* [Task brief] Reproduce exactly, from the line containing "-0.258, -0.75, -0.13, 0.01, 0.1, open_bottom=True)", every line down to the end of the data below.

[Plain-text document sources]

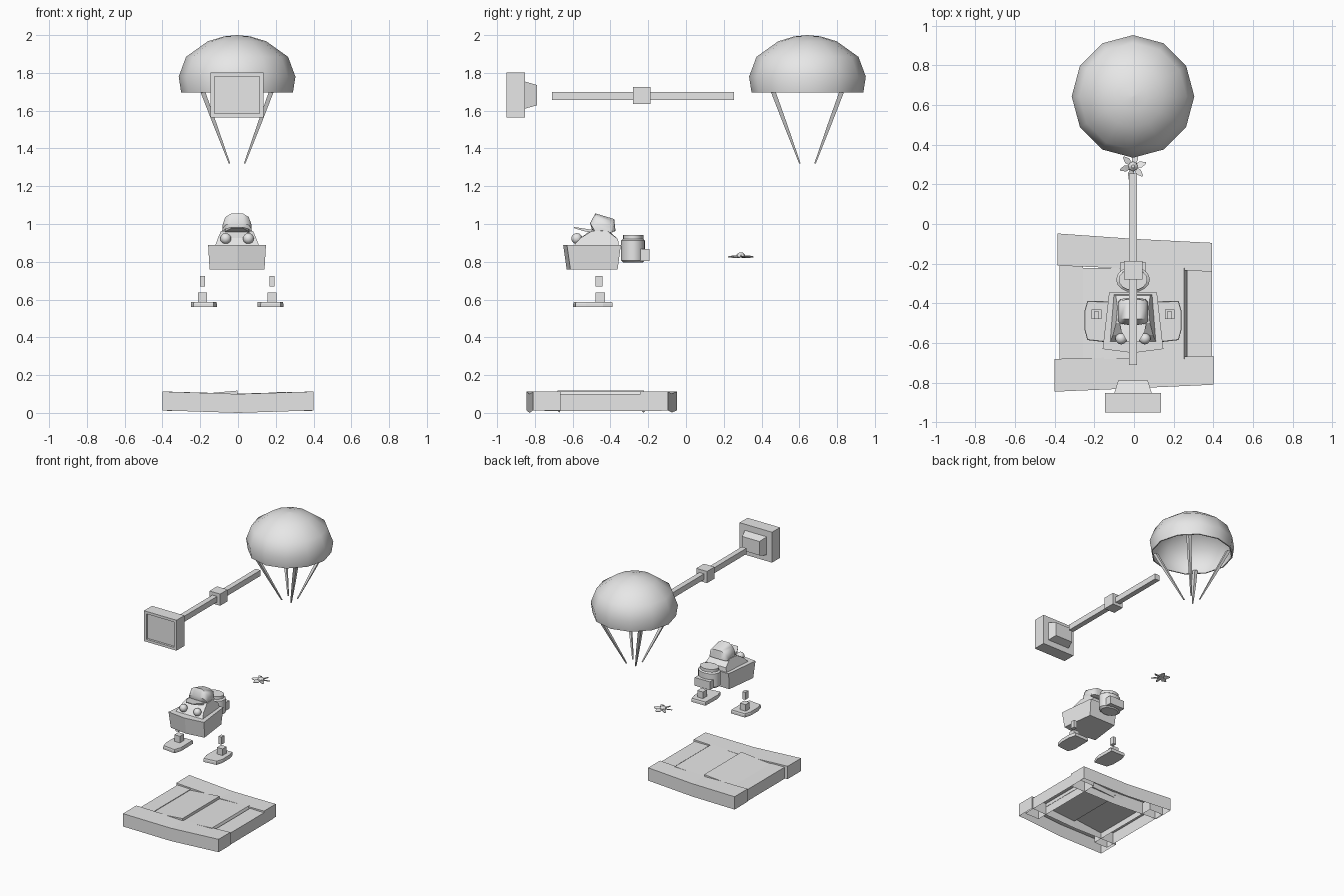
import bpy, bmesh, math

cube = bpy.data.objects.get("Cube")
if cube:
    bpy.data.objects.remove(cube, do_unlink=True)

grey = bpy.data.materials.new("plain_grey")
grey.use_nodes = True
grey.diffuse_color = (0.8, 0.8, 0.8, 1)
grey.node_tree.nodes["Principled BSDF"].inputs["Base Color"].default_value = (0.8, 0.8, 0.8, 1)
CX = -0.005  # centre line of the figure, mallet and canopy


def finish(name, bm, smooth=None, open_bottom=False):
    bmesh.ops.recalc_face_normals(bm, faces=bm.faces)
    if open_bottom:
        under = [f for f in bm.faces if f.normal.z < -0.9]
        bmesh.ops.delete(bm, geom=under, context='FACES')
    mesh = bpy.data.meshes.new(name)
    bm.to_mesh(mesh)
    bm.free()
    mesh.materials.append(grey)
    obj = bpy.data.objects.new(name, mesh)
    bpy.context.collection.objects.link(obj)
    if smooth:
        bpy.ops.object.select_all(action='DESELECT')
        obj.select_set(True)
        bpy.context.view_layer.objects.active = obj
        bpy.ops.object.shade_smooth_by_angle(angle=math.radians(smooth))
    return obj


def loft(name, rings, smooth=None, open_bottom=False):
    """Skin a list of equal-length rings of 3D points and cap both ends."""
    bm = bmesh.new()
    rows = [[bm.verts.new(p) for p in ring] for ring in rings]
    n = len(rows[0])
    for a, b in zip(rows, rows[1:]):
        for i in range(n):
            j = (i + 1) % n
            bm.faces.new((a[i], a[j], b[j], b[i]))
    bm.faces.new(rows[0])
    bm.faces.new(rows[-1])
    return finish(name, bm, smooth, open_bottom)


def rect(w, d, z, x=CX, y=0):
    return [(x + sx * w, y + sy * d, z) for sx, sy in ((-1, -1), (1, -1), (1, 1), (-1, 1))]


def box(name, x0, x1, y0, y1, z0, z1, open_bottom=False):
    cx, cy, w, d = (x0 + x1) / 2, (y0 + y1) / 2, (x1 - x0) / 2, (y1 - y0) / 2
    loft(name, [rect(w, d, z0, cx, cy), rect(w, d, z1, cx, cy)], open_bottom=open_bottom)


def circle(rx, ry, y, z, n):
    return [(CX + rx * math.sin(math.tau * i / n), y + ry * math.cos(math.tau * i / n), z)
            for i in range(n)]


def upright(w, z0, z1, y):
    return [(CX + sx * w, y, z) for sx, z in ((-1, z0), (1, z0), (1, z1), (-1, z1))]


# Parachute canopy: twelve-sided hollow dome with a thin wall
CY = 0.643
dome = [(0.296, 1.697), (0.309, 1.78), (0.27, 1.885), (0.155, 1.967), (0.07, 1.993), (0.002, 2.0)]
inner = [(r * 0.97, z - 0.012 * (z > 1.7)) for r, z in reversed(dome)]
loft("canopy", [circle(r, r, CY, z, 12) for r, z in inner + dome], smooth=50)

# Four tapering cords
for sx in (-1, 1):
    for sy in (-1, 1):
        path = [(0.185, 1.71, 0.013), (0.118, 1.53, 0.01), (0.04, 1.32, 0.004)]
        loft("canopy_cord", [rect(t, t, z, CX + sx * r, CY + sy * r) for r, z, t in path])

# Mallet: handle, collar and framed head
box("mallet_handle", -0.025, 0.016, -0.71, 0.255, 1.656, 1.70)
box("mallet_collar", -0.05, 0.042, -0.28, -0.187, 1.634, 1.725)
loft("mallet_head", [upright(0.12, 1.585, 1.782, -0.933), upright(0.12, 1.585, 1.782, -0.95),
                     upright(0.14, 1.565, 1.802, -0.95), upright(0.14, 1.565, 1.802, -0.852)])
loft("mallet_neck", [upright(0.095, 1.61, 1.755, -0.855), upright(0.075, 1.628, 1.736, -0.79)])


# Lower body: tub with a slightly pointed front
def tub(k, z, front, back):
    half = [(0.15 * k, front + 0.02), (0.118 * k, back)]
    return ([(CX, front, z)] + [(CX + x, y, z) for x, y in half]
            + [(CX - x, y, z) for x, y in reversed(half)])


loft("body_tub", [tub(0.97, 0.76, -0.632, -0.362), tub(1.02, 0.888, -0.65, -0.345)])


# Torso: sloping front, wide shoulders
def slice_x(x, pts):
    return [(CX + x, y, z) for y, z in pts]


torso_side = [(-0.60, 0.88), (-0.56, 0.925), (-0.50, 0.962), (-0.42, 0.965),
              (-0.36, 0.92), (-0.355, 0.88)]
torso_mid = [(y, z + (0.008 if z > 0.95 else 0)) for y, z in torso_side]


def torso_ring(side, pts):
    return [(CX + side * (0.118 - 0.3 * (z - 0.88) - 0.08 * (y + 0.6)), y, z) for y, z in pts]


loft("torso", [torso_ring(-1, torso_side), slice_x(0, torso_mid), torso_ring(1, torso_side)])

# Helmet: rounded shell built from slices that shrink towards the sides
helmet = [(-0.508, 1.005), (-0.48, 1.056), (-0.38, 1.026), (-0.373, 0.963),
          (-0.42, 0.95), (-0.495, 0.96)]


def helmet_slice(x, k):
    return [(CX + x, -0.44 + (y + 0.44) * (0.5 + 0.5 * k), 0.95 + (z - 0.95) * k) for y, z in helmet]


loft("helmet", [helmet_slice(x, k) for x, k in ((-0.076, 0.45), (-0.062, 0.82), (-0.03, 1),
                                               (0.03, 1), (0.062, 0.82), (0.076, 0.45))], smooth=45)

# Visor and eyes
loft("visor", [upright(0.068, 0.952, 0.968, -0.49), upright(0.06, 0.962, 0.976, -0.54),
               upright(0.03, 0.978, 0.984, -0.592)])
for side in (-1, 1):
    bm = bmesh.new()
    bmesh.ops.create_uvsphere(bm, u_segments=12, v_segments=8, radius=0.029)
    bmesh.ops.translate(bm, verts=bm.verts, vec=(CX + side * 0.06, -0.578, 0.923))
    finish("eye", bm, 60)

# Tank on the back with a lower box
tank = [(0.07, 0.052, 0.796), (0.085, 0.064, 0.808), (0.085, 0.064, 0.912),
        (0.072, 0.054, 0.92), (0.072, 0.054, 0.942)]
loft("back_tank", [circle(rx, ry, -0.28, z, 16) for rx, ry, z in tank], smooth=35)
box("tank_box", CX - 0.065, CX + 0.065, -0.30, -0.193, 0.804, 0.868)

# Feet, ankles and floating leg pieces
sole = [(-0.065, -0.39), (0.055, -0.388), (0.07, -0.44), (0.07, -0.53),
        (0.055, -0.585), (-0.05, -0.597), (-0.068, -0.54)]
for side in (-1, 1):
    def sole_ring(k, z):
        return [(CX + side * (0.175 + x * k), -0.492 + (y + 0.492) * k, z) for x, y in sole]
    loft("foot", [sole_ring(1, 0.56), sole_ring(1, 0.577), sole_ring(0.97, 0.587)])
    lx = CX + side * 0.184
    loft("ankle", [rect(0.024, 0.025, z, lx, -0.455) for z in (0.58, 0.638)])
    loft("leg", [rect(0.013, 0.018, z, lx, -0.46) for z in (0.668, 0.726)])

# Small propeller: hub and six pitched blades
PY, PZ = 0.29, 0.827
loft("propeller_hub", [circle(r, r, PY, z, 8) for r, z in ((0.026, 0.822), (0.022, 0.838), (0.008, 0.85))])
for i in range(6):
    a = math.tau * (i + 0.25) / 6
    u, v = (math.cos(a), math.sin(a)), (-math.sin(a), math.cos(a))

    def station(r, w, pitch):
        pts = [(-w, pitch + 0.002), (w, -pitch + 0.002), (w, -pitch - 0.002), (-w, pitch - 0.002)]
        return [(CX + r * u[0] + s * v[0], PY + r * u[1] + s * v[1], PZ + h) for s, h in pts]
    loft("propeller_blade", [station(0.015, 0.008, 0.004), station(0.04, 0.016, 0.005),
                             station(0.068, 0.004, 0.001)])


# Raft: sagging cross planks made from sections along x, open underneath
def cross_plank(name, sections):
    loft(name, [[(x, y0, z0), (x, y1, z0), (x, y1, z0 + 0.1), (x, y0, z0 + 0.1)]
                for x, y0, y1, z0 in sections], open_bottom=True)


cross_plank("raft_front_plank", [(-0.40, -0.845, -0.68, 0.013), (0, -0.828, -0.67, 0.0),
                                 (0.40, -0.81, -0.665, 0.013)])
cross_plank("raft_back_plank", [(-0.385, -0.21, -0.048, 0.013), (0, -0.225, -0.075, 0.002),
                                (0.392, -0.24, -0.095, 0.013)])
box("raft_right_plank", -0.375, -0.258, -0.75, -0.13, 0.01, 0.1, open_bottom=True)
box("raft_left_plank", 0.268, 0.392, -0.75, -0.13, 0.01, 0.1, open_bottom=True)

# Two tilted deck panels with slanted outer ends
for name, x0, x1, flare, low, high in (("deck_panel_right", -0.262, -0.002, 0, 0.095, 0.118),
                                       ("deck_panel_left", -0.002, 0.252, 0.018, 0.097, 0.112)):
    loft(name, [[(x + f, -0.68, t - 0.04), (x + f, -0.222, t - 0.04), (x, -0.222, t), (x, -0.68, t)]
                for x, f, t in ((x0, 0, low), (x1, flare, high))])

* [Exercise solution]
box("raft_right_plank", -0.375, -0.258, -0.75, -0.13, 0.01, 0.1, open_bottom=True)
box("raft_left_plank", 0.268, 0.392, -0.75, -0.13, 0.01, 0.1, open_bottom=True)

# Two tilted deck panels with slanted outer ends
for name, x0, x1, flare, low, high in (("deck_panel_right", -0.262, -0.002, 0, 0.095, 0.118),
                                       ("deck_panel_left", -0.002, 0.252, 0.018, 0.097, 0.112)):
    loft(name, [[(x + f, -0.68, t - 0.04), (x + f, -0.222, t - 0.04), (x, -0.222, t), (x, -0.68, t)]
                for x, f, t in ((x0, 0, low), (x1, flare, high))])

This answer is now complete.